Building Green with Local Wood Products

January 4, 2018

What does it mean to build “green”? While it’s true that most of us are interested in the merits of being “eco friendly” or building “sustainably”, there is a great deal of ambiguity behind such terms. The construction world offers a plethora of products, both good and bad, to use at every step of the building process. From foundations to framing stock; sheathing to trim; insulation to paints;  the decisions to be made are endless. The equation becomes decidedly more complex if one stops to consider each product’s effect on the environment, economy, or your health.

At TimberHomes, our focus on the use of local wood products is a pillar of our notion of what it means to be green. To build our structures, we rely on locally sourced and sawn White Pine (and sometimes Hemlock) as our principle timber stock. While some timber framers opt to use Western Red Cedar or Douglas Fir, we see using timbers from the trees that are growing around us as the correct path. Consider the thousands of miles between Vermont and California and the 6 or so miles per gallon that a loaded 18-wheeler gets today. Couple this with the multiplier effect on the local economy of keeping our dollars close to home and the choice becomes clear.

Blue skies grace this barn construction site

Locally Sourced and Sawn Timbers

When enclosing our timber frames, we also try to use rough sawn boards as much as possible. As roof and wall sheathing or as subfloors, “rough cut” offers some important environmental advantages to the use of plywood or Oriented Strand Board (OSB). Much like with Western timbers, using such sheet products typically means hundreds of miles of transport, and supporting economies which are often far from our own.

The rough sawn boards and timbers we use are “minimally processed” which means that they are not kiln dried or planed. The embodied energy, or the energy needed to produce a product, is by one estimate as much as eight times higher for kiln dried materials than that of rough cut. Again, this typically translates into rough cut materials requiring far less fossil fuel.

Roof of Minimally Processed White Pine

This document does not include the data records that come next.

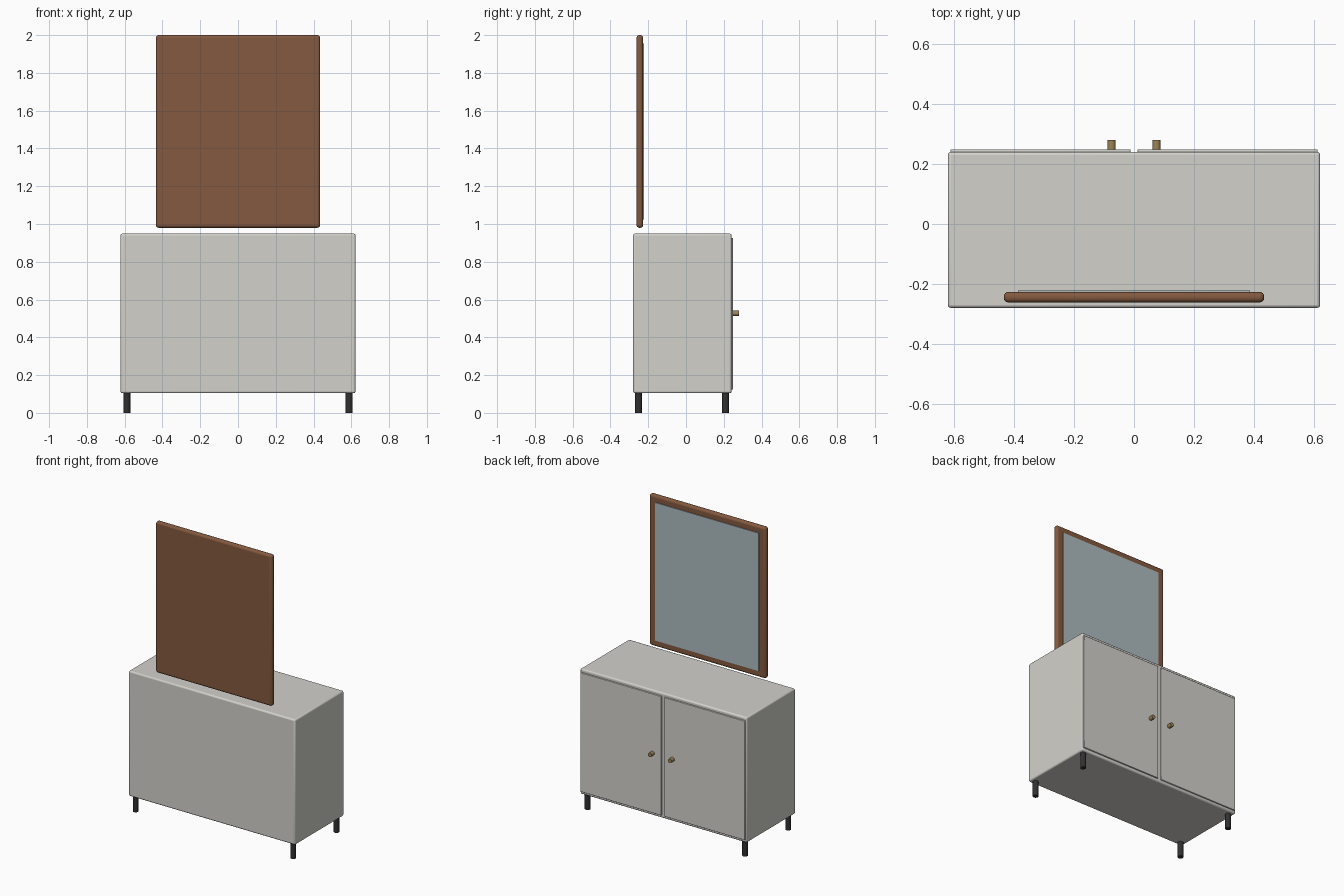
import bpy
import math

if "Cube" in bpy.data.objects:
    bpy.data.objects.remove(bpy.data.objects["Cube"])


def material(name, rgb):
    m = bpy.data.materials.new(name)
    m.diffuse_color = (*rgb, 1)
    m.use_nodes = True
    m.node_tree.nodes["Principled BSDF"].inputs["Base Color"].default_value = m.diffuse_color
    return m


paint = material("warm_white_paint", (0.65, 0.64, 0.60))
wood = material("brown_wood", (0.23, 0.10, 0.05))
glass = material("mirror_glass", (0.42, 0.50, 0.53))
brass = material("aged_brass", (0.33, 0.23, 0.10))
metal = material("dark_metal", (0.03, 0.03, 0.03))


def finish(ob, name, mat):
    ob.name = name
    ob.data.materials.append(mat)
    bpy.ops.object.shade_smooth_by_angle(angle=math.radians(35))
    return ob


# Box from its (min, max) extents, with optional rounded edges
def box(name, xs, ys, zs, mat, bevel=0.0, segments=3):
    bpy.ops.mesh.primitive_cube_add(
        size=1, location=[(a + b) / 2 for a, b in (xs, ys, zs)])
    ob = bpy.context.object
    ob.scale = [b - a for a, b in (xs, ys, zs)]
    bpy.ops.object.transform_apply(location=False, rotation=False, scale=True)
    finish(ob, name, mat)
    if bevel:
        mod = ob.modifiers.new("rounded_edges", 'BEVEL')
        mod.width = bevel
        mod.segments = segments
    return ob


def cylinder(name, radius, depth, loc, mat, rot=(0, 0, 0)):
    bpy.ops.mesh.primitive_cylinder_add(
        vertices=24, radius=radius, depth=depth, location=loc, rotation=rot)
    return finish(bpy.context.object, name, mat)


# Cabinet body
box("cabinet_body", (-0.622, 0.622), (-0.28, 0.241), (0.104, 0.949), paint, 0.01)

# Doors and knobs on the +y side
for side, s in (("left", -1), ("right", 1)):
    box(side + "_door", sorted((s * 0.011, s * 0.614)), (0.231, 0.249),
        (0.123, 0.927), paint, 0.003, 2)
    cylinder(side + "_knob", 0.014, 0.034, (s * 0.075, 0.263, 0.527), brass,
             (math.pi / 2, 0, 0))
    # Legs
    for end, y in (("front", -0.251), ("back", 0.209)):
        cylinder(f"{end}_{side}_leg", 0.018, 0.11, (s * 0.588, y, 0.055), metal)

# Mirror, floating just above the cabinet
box("mirror_frame", (-0.435, 0.435), (-0.262, -0.227), (0.98, 2.0), wood, 0.015, 4)
box("mirror_glass", (-0.387, 0.387), (-0.235, -0.222), (1.024, 1.955), glass)
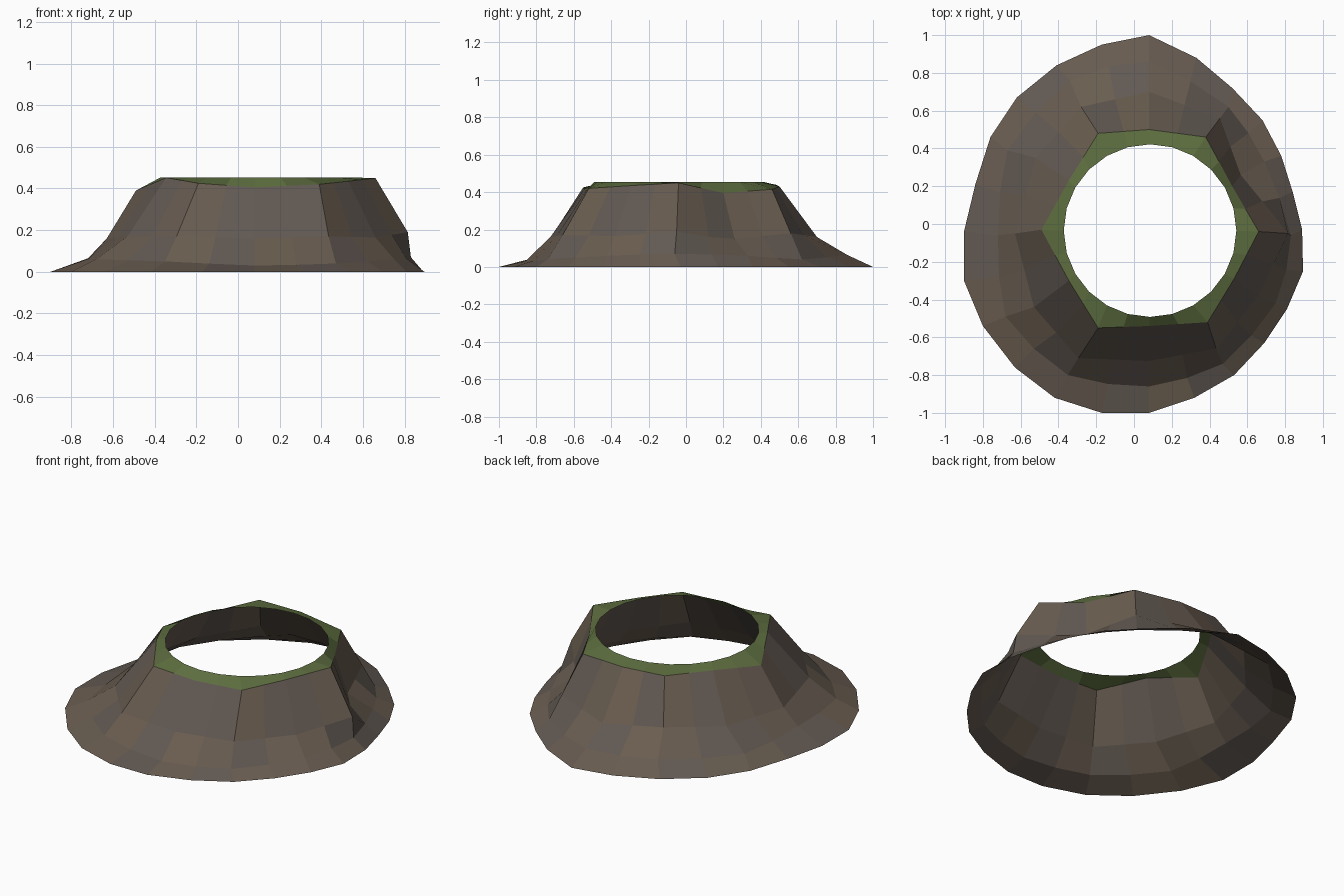
import bpy, bmesh, math, random
from mathutils import Vector

if "Cube" in bpy.data.objects:
    bpy.data.objects.remove(bpy.data.objects["Cube"])

random.seed(4)
N = 24  # columns, clockwise from the back (+y)


def material(name, rgb):
    m = bpy.data.materials.new(name)
    m.diffuse_color = (*rgb, 1)
    m.use_nodes = True
    m.node_tree.nodes["Principled BSDF"].inputs["Base Color"].default_value = m.diffuse_color
    return m


def fill_between(keys, bulge=0.0):
    """Twelve key points -> 24, adding a (rounded) midpoint in every gap."""
    p = [Vector(k) for k in keys]
    n, out = len(p), []
    for i in range(n):
        a, b, c, d = p[i - 1], p[i], p[(i + 1) % n], p[(i + 2) % n]
        out += [b, (b + c) * (0.5 + bulge) - (a + d) * bulge]
    return out


# Ground outline
base = [Vector((x, y, 0)) for x, y in [
    (.08, 1), (.33, .88), (.52, .72), (.68, .55), (.78, .36), (.84, .17),
    (.89, -.03), (.895, -.25), (.81, -.45), (.69, -.63), (.53, -.8), (.32, -.92),
    (.08, -1), (-.17, -1), (-.42, -.92), (-.63, -.76), (-.8, -.54), (-.9, -.3),
    (-.9, -.04), (-.84, .21), (-.76, .46), (-.62, .67), (-.41, .84), (-.17, .95)]]

# Foot of the slope, where the slab corners reach down into the skirt
low = fill_between([
    (.08, .86, .065), (.5, .62, .04), (.69, .33, .06), (.83, -.06, .07),
    (.75, -.42, .06), (.47, -.74, .04), (.08, -.86, .03), (-.35, -.8, .05),
    (-.68, -.49, .06), (-.72, -.06, .065), (-.67, .39, .055), (-.34, .76, .07)], .04)

# Bottom of the six flat slabs
mid = fill_between([
    (.08, .7, .16), (.455, .56, .18), (.565, .26, .15), (.815, -.05, .19),
    (.66, -.38, .165), (.435, -.66, .17), (.08, -.725, .16), (-.295, -.71, .17),
    (-.53, -.44, .17), (-.63, -.05, .16), (-.52, .35, .17), (-.28, .62, .2)])
mid[5] = Vector((.68, .12, .16))

# Six-sided edge of the moss, and the round opening
rim = fill_between([
    (.08, .5, .43), (.38, .46, .415), (.52, .2, .395), (.66, -.04, .45),
    (.53, -.29, .435), (.39, -.52, .42), (.08, -.54, .405), (-.19, -.55, .425),
    (-.345, -.3, .452), (-.49, -.03, .39), (-.345, .23, .42), (-.19, .48, .44)])
hole = [Vector((.085 + .457 * math.sin(a), -.035 + .457 * math.cos(a), .453))
        for a in (2 * math.pi * i / N for i in range(N))]

# Open faceted shell
rings = [base, low, mid, rim, hole]
bm = bmesh.new()
vs = [[bm.verts.new(p) for p in ring] for ring in rings]
for r in range(len(rings) - 1):
    for i in range(N):
        j = (i + 1) % N
        f = bm.faces.new((vs[r][i], vs[r + 1][i], vs[r + 1][j], vs[r][j]))
        f.normal_update()
        if f.normal.z < 0:
            f.normal_flip()
        f.material_index = 3 if r == 3 else random.randrange(3)
mesh = bpy.data.meshes.new("rock_ring")
bm.to_mesh(mesh)
bm.free()
for m in (material("rock_brown", (.135, .105, .08)),
          material("rock_grey", (.122, .1, .085)),
          material("rock_tan", (.145, .11, .08)),
          material("moss", (.11, .155, .05))):
    mesh.materials.append(m)
bpy.context.collection.objects.link(bpy.data.objects.new("rock_ring", mesh))
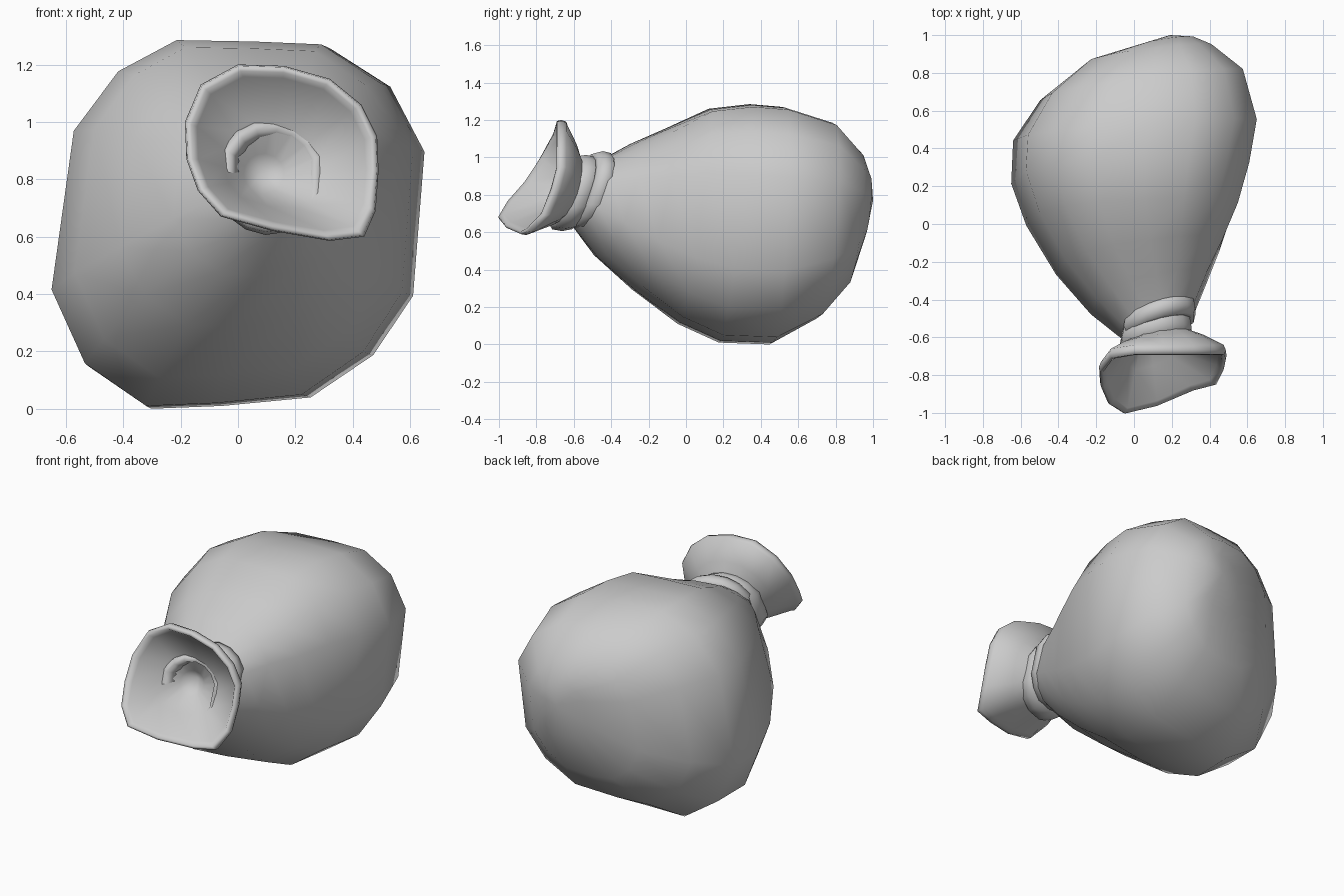
import bpy, bmesh
from mathutils import Vector

if "Cube" in bpy.data.objects:
    bpy.data.objects.remove(bpy.data.objects["Cube"])

# Rounded, slightly skewed square cross-section (front outline of the sack)
OUTLINE = [(-.2, 1.29), (.08, 1.285), (.32, 1.275), (.53, 1.14), (.65, .91), (.61, .4), (.47, .19),
           (.25, .04), (-.06, .01), (-.31, 0), (-.53, .15), (-.65, .41), (-.57, .97), (-.41, 1.18)]
SECTION = [Vector((x / .65, (z - .645) / .645)) for x, z in OUTLINE]


def ring(left, right, bottom, top, square=0.0):
    """Tilted ring: left/right are (x, y), bottom/top are (z, y)."""
    cy = (left[1] + right[1] + bottom[1] + top[1]) / 4
    pts = []
    for s in SECTION:
        u = s.normalized().lerp(s, square)
        pts.append(((left[0] + right[0]) / 2 + u.x * (right[0] - left[0]) / 2,
                    cy + u.x * (right[1] - left[1]) / 2 + u.y * (top[1] - bottom[1]) / 2,
                    (bottom[0] + top[0]) / 2 + u.y * (top[0] - bottom[0]) / 2))
    return pts


def loft(name, rings, tip=None, closed=False):
    bm = bmesh.new()
    rows = [[bm.verts.new(p) for p in r] for r in rings]
    n = len(rows[0])
    pairs = list(zip(rows, rows[1:])) + ([(rows[-1], rows[0])] if closed else [])
    for a, b in pairs:
        for i in range(n):
            j = (i + 1) % n
            bm.faces.new((a[i], a[j], b[j], b[i]))
    if tip:
        t = bm.verts.new(tip)
        for i in range(n):
            bm.faces.new((rows[-1][i], rows[-1][(i + 1) % n], t))
    bmesh.ops.recalc_face_normals(bm, faces=bm.faces)
    for f in bm.faces:
        f.smooth = True
    me = bpy.data.meshes.new(name)
    bm.to_mesh(me)
    bm.free()
    ob = bpy.data.objects.new(name, me)
    bpy.context.collection.objects.link(ob)
    return ob


# Sack body
loft("sack_body", [
    ring((-.04, -.61), (.30, -.49), (.65, -.62), (.98, -.49)),
    ring((-.10, -.56), (.34, -.42), (.60, -.58), (1.00, -.43), .1),
    ring((-.24, -.44), (.40, -.28), (.46, -.47), (1.08, -.28), .4),
    ring((-.42, -.23), (.48, -.10), (.28, -.27), (1.16, -.10), .7),
    ring((-.57, .02), (.55, .08), (.11, -.03), (1.26, .13), 1),
    ring((-.65, .23), (.61, .28), (.01, .20), (1.285, .36), 1),
    ring((-.64, .46), (.65, .55), (.00, .46), (1.27, .52), 1),
    ring((-.50, .67), (.58, .81), (.13, .70), (1.19, .77), .9),
    ring((-.27, .86), (.42, .95), (.31, .85), (1.03, .92), .6),
    ring((.02, .94), (.32, .985), (.56, .95), (.90, .985), .3),
], tip=(.19, 1.0, .77))


# Two cord wraps around the neck: bulged bands
def band(name, cx, cy, cz, r, half, tx, tz):
    rings = []
    for dy, dr in [(-1, -.04), (-.75, -.01), (0, 0), (.75, -.01), (1, -.04), (0, -.08)]:
        R, y = r + dr, cy + dy * half
        rings.append(ring((cx - R, y - tx), (cx + R, y + tx), (cz - R, y - tz), (cz + R, y + tz)))
    loft(name, rings, closed=True)


band("neck_wrap_back", .13, -.51, .825, .21, .055, .055, .06)
band("neck_wrap_front", .115, -.60, .81, .205, .07, .035, .06)

# Flared mouth: rim path, then rings blended toward the throat
RIM = [(0, -.69, 1.2), (.16, -.69, 1.195), (.32, -.69, 1.15), (.43, -.69, 1.06),
       (.485, -.69, .95), (.49, -.72, .83), (.48, -.77, .69), (.44, -.85, .6),
       (.32, -.88, .585), (.12, -.96, .62), (-.06, -1.0, .67), (-.14, -.95, .76),
       (-.18, -.86, .87), (-.185, -.78, 1.0), (-.13, -.71, 1.13)]
RIM = [Vector(p) for p in RIM]
MID = Vector((.14, -.80, .87))


def mouth_ring(scale, dy, throat=None, radius=0.0, blend=0.0):
    pts = []
    for p in RIM:
        d = p - MID
        q = MID + Vector((d.x * scale, d.y, d.z * scale)) + Vector((0, dy, 0))
        if throat:
            flat = Vector((d.x, 0, d.z)).normalized()
            t = throat + flat * radius + Vector((0, .25 * flat.x + .3 * flat.z, 0)) * radius
            q = q.lerp(t, blend)
        pts.append(q)
    return pts


OUT = Vector((.12, -.60, .82))
IN = Vector((.09, -.58, .82))
loft("sack_mouth", [
    mouth_ring(1, 0, OUT, .15, 1),
    mouth_ring(.98, .05, OUT, .17, .6),
    mouth_ring(.97, .05),
    mouth_ring(1, .025),
    mouth_ring(.985, 0),
    mouth_ring(.93, -.003),
    mouth_ring(.87, .025),
    mouth_ring(.86, .03, IN, .07, .55),
    mouth_ring(1, 0, IN, .07, 1),
], tip=(.09, -.52, .83))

Beyond the kiln drying issue, minimally processed wood products offer advantages in terms of the environment within your home. Most plywood type sheet goods use formaldehyde based glues to hold their products together. The EPA has classified such materials as “probable” human carcinogens that are released by cutting and handling the materials and by the process of off gassing.

The Obama administration moved to limit the use of formaldehyde in plywood production, and there are some new generation products available. However, there is the worry that some of the sheet products coming from abroad are not held to a high standard. Again, using the local material makes the most sense.

While at TimberHomes we do on occasion use plywood and other highly processed materials, we try our utmost to limit their use. Being green is complex issue, and we are also still trying to figure out how to do better. To us, rough sawn wood products are an essential building block to a healthy workspace, home, and local economy.

A timber frame barn with a cupola is beginning to be roofed

Roof Deck with Rough Sawn. Note Stacks of Boards at Top of Roof, Flown in by Crane!

Local Materials

Rough Sawn Timbers and Boards Being Delivered

Local Materials

View of Rough Cut Sheathing from Inside